Flanagan later returned to the World Series in 1983, making one start as the Orioles eventually took the Series, 4-1, and provided him with his lone ring. Flanagan went 12-4 with a 3.30 ERA in 20 starts that season.
"He was a good pitcher, an even better teammate," said Singleton, whose home is close to Flanagan's in Sparks. "His locker was only a couple down from mine at Memorial Stadium. I played with him for 10 years. He's a good man. He's one of the best pitchers the Orioles ever had."
Flanagan spent three-plus seasons with the Blue Jays from 1987-90 before returning to Baltimore in '91 and spending the final two seasons of his career as a reliever. In '91, Flanagan was part of a four-pitcher no-hitter, which stands as the last no-hitter thrown by the franchise.
Flanagan retired following the 1992 season with a career record of 167-143 and 3.90 ERA. He struck out 1,491 batters in 526 games.
"He was one of our family," said Hall of Fame right-hander Jim Palmer, a former teammate of Flanagan's and his fellow color commentator on Orioles telecasts. "Great friend, great competitor.
"He was like a breath of fresh air with his humor and insight and all those things. He was just a terrific guy."
Current A's manager Bob Melvin, another former teammate, said he was shocked to hear of the news of Flanagan's death.
"I think the world of him," Melvin said. "I was teammates with him just the one year in Baltimore, but we've had a friendship since. He struck Travis Fryman out to end Memorial Stadium's history, and I was catching, and he had a photo of it blown up years later, framed, and gave it to me.
"He was a man's man, and the ultimate baseball guy's guy. He was a leader, just someone you really looked up to and respected. ... That's just unbelievable, completely shocking."
Following his retirement, Flanagan was a common presence around the Orioles' organization, serving as a broadcaster from 1996-97 and 1999-2002 before moving into the front office on Dec. 4, 2002, when he took the position of vice president for baseball operations, working alongside vice president Jim Beattie, giving Baltimore de facto dual general managers. In 2005, Flanagan was named executive vice president for baseball operations, a position he held until 2008.
Flanagan, whose grandfather Ed Sr. and father Ed Jr. both played in the Red Sox organization, was voted into the Orioles Hall of Fame in 1994.
During his time in the Orioles' front office, Flanagan claimed right-hander Jeremy Guthrie off waivers from the Indians in 2007. They shared a special bond -- and a uniform number -- since then, which shows the impact Flanagan had on the Baltimore organization.

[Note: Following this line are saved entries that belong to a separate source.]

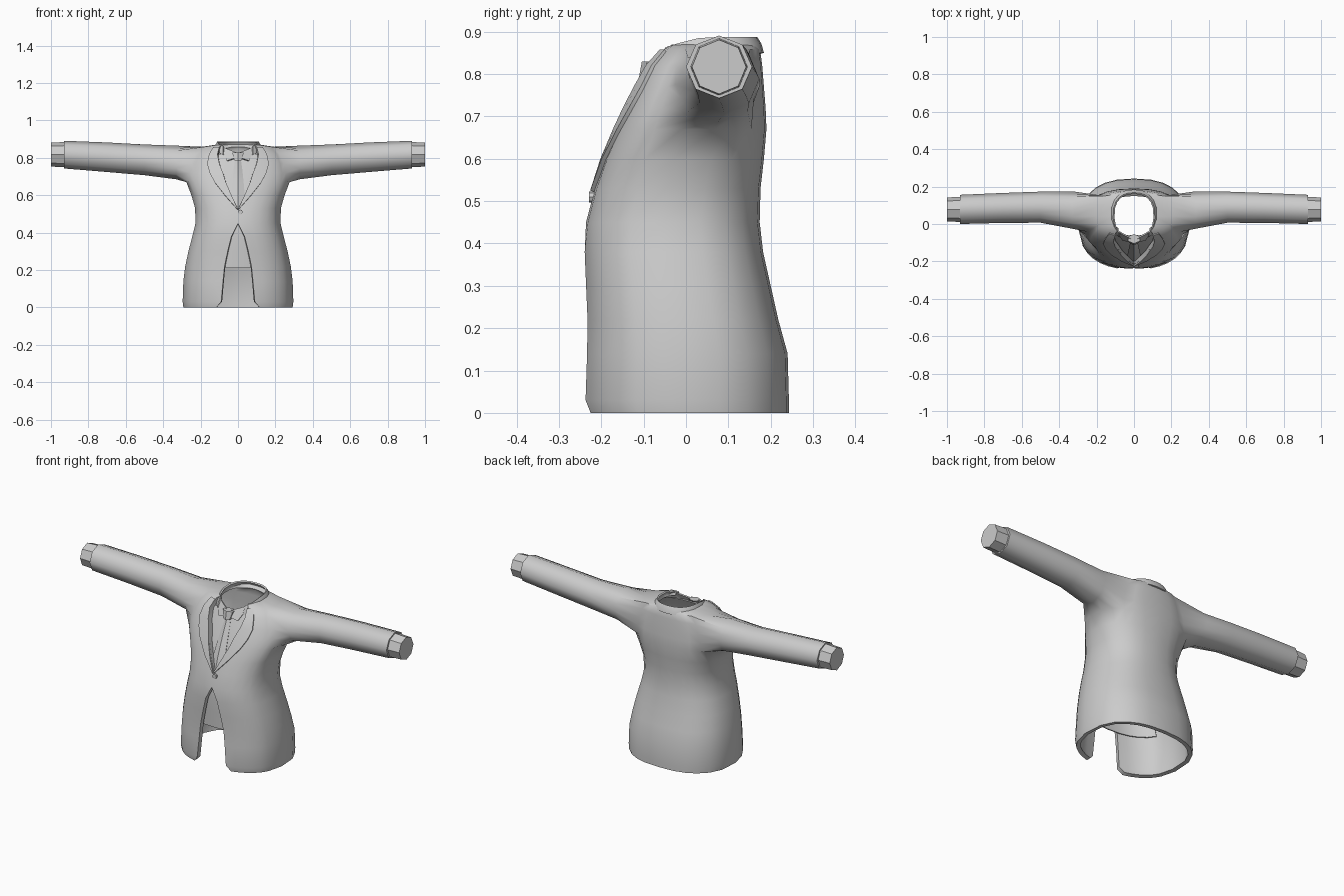
import bpy, bmesh, math
from mathutils import Vector

if "Cube" in bpy.data.objects:
    bpy.data.objects.remove(bpy.data.objects["Cube"])

grey = bpy.data.materials.new("plain_grey")
grey.use_nodes = True
grey.diffuse_color = (0.6, 0.6, 0.6, 1)
grey.node_tree.nodes["Principled BSDF"].inputs["Base Color"].default_value = (0.6, 0.6, 0.6, 1)

# Torso profile: height, half width, front y, back y, half gap at the front
TORSO = [
    (0, .293, -.236, .243, .115), (.03, .297, -.243, .243, .09),
    (.14, .293, -.238, .24, .08), (.22, .283, -.236, .218, .072),
    (.3, .266, -.238, .2, .055), (.38, .245, -.24, .182, .035),
    (.45, .228, -.236, .174, 0), (.53, .23, -.215, .176, 0),
    (.6, .25, -.193, .184, .035), (.67, .277, -.165, .19, .065),
    (.72, .277, -.143, .188, .08), (.77, .265, -.12, .184, .1),
    (.82, .24, -.095, .18, .11), (.858, .2, -.062, .175, .1),
    (.87, .118, -.058, .168, .085)]
# Column angles from front centre to back centre; the arm hole spans columns 5 to 9
ANGLES = [math.radians(a) for a in (0, 13, 26, 39, 52, 65, 85, 105, 123, 140, 153, 166, 180)]
HOLE_ROW, HOLE_COL = 9, 5
# Sleeve sections: x, centre y, centre z, radius in y, radius in z
SLEEVE = [(.33, .075, .775, .1, .09), (.5, .09, .789, .083, .082),
          (.7, .086, .803, .08, .079), (.93, .078, .817, .078, .074)]
ROUND = 2.4


def section(z):
    """Torso section interpolated at any height."""
    for a, b in zip(TORSO, TORSO[1:]):
        if z <= b[0]:
            t = (z - a[0]) / (b[0] - a[0])
            return [p + (q - p) * t for p, q in zip(a, b)]
    return TORSO[-1]


def point(z, hw, yf, yb, a):
    c, s = math.cos(a), max(0, math.sin(a))
    y = (yf + yb) / 2 - (yb - yf) / 2 * math.copysign(abs(c) ** (2 / ROUND), c)
    x = hw * s ** (2 / ROUND)
    return Vector((0 if x < 1e-4 else x, y, z))


def half_ring(z, hw, yf, yb, gap):
    start = math.asin((gap / hw) ** (ROUND / 2))
    limit = ANGLES[HOLE_COL]
    return [point(z, hw, yf, yb, start + a * (limit - start) / limit if a < limit else a)
            for a in ANGLES]


def front_y(x, z):
    _, hw, yf, yb, _ = section(z)
    k = (1 - min(.98, x / hw) ** ROUND) ** (1 / ROUND)
    return (yf + yb) / 2 - (yb - yf) / 2 * k


def add_grid(bm, rows, skip=lambda r, c: False):
    verts = [[bm.verts.new(p) for p in row] for row in rows]
    for r in range(len(rows) - 1):
        for c in range(len(rows[0]) - 1):
            if not skip(r, c):
                bm.faces.new((verts[r][c], verts[r][c + 1], verts[r + 1][c + 1], verts[r + 1][c]))
    return verts


def finish(name, bm, mirror=True, thickness=0, angle=32):
    """Turn the mesh into an object, mirror and thicken it, then shade it."""
    loose = [v for v in bm.verts if not v.link_faces]
    bmesh.ops.delete(bm, geom=loose, context='VERTS')
    mesh = bpy.data.meshes.new(name)
    bm.to_mesh(mesh)
    bm.free()
    obj = bpy.data.objects.new(name, mesh)
    bpy.context.collection.objects.link(obj)
    mesh.materials.append(grey)
    bpy.ops.object.select_all(action='DESELECT')
    obj.select_set(True)
    bpy.context.view_layer.objects.active = obj
    if mirror:
        obj.modifiers.new("mirror", 'MIRROR')
        bpy.ops.object.modifier_apply(modifier="mirror")
    if thickness:
        mod = obj.modifiers.new("cloth", 'SOLIDIFY')
        mod.thickness, mod.offset = thickness, -1
        bpy.ops.object.modifier_apply(modifier="cloth")
    bpy.ops.object.shade_smooth_by_angle(angle=math.radians(angle))
    return obj


# Coat body with the sleeves growing out of the arm holes
bm = bmesh.new()
in_hole = lambda r, c: 0 <= r - HOLE_ROW < 4 and 0 <= c - HOLE_COL < 4
grid = add_grid(bm, [half_ring(*row) for row in TORSO], in_hole)
path = ([(0, c) for c in (2, 3)] + [(r, 4) for r in range(4)] +
        [(4, c) for c in range(4, 0, -1)] + [(r, 0) for r in range(4, 0, -1)] + [(0, 0), (0, 1)])
loop = [grid[HOLE_ROW + r][HOLE_COL + c] for r, c in path]
for x, cy, cz, ry, rz in SLEEVE:
    ring = []
    for j in range(16):
        t = math.tau * j / 16
        flat = math.cos(math.pi / 8) if j % 2 else 1  # eight flat sides
        ring.append(bm.verts.new((x, cy + ry * flat * math.sin(t), cz - rz * flat * math.cos(t))))
    for j in range(16):
        k = (j + 1) % 16
        bm.faces.new((loop[j], loop[k], ring[k], ring[j]))
    loop = ring
bm.faces.new(loop)
finish("coat_body_and_sleeves", bm, thickness=.022, angle=48)

# Shirt cuffs
bm = bmesh.new()
cuff = bmesh.ops.create_cone(bm, cap_ends=True, segments=8, radius1=.068, radius2=.064, depth=.09)
for v in cuff["verts"]:
    v.co = Vector((.955 + v.co.z, .078 + v.co.x, .817 + v.co.y))
bmesh.ops.recalc_face_normals(bm, faces=bm.faces)
finish("shirt_cuffs", bm)

# Shirt front, seen in the neckline and below the closed coat
bm = bmesh.new()
rows = []
for z in (.21, .3, .38, .45, .53, .6, .67, .72, .77, .82):
    _, hw, yf, yb, _ = section(z)
    rows.append([point(z, hw - .03, yf + .03, yb - .03, a) for a in ANGLES[:6]])
add_grid(bm, rows)
finish("shirt_front", bm, thickness=.006)

# Lapels
bm = bmesh.new()
rows = []
for z, outer in ((.525, .004), (.6, .07), (.67, .125), (.72, .152), (.77, .165), (.82, .155), (.858, .132)):
    inner = section(z)[4]
    xs = [inner + (outer - inner) * t for t in (0, .5, 1)]
    rows.append([Vector((x, front_y(x, z) - .01, z)) for x in xs])
add_grid(bm, rows)
finish("lapels", bm, thickness=.014)

# Standing collar, dropping towards the front
bm = bmesh.new()
rows = []
for z, grow in ((.85, .016), (.872, .01), (.888, 0)):
    ring = half_ring(z, .112 + grow, -.075 - grow, .168 + grow, .08)
    for p in ring:
        p.z -= .5 * max(0, .05 - p.y) ** 1.3
    rows.append(ring)
add_grid(bm, rows)
finish("collar", bm, thickness=.009)

# Shirt collar points either side of the tie
bm = bmesh.new()
add_grid(bm, [[Vector((.012, -.098, .80)), Vector((.06, -.09, .785))],
              [Vector((.012, -.082, .83)), Vector((.1, -.035, .865))]])
finish("shirt_collar", bm, thickness=.008)

# Tie blade and knot
bm = bmesh.new()
rows = []
for z, half in ((.54, .03), (.6, .036), (.67, .03), (.73, .024), (.8, .014)):
    y = front_y(0, z) + .02
    rows.append([Vector((0, y - .008, z)), Vector((half, y + .004, z))])
add_grid(bm, rows)
finish("tie_blade", bm, thickness=.006)
bm = bmesh.new()
bmesh.ops.create_cone(bm, cap_ends=True, segments=6, radius1=.022, radius2=.036, depth=.045)
for v in bm.verts:
    v.co = Vector((v.co.x, -.088 + v.co.y * .7 + v.co.z * .4, .807 + v.co.z))
finish("tie_knot", bm, mirror=False)

# Button
bm = bmesh.new()
bmesh.ops.create_cone(bm, cap_ends=True, segments=8, radius1=.013, radius2=.013, depth=.016)
for v in bm.verts:
    v.co = Vector((.012 + v.co.x, -.221 - v.co.z, .51 + v.co.y))
bmesh.ops.recalc_face_normals(bm, faces=bm.faces)
finish("button", bm, mirror=False)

"Since the day I was given No. 46, I've had thousands of people tell me that was the number of their favorite pitcher for the Orioles when they were growing up," Guthrie said. "So from Day 1, I think I've been reminded of the legacy and of the work that Mike did not only as a player, but also as a member of the community in Baltimore.
"It's always been special and now I think it takes on even a new level. He's not going to be forgotten soon, that's for sure."
Jon Star is a reporter for MLB.com. Jordan Schelling is an associate reporter for MLB.com. This story was not subject to the approval of Major League Baseball or its clubs.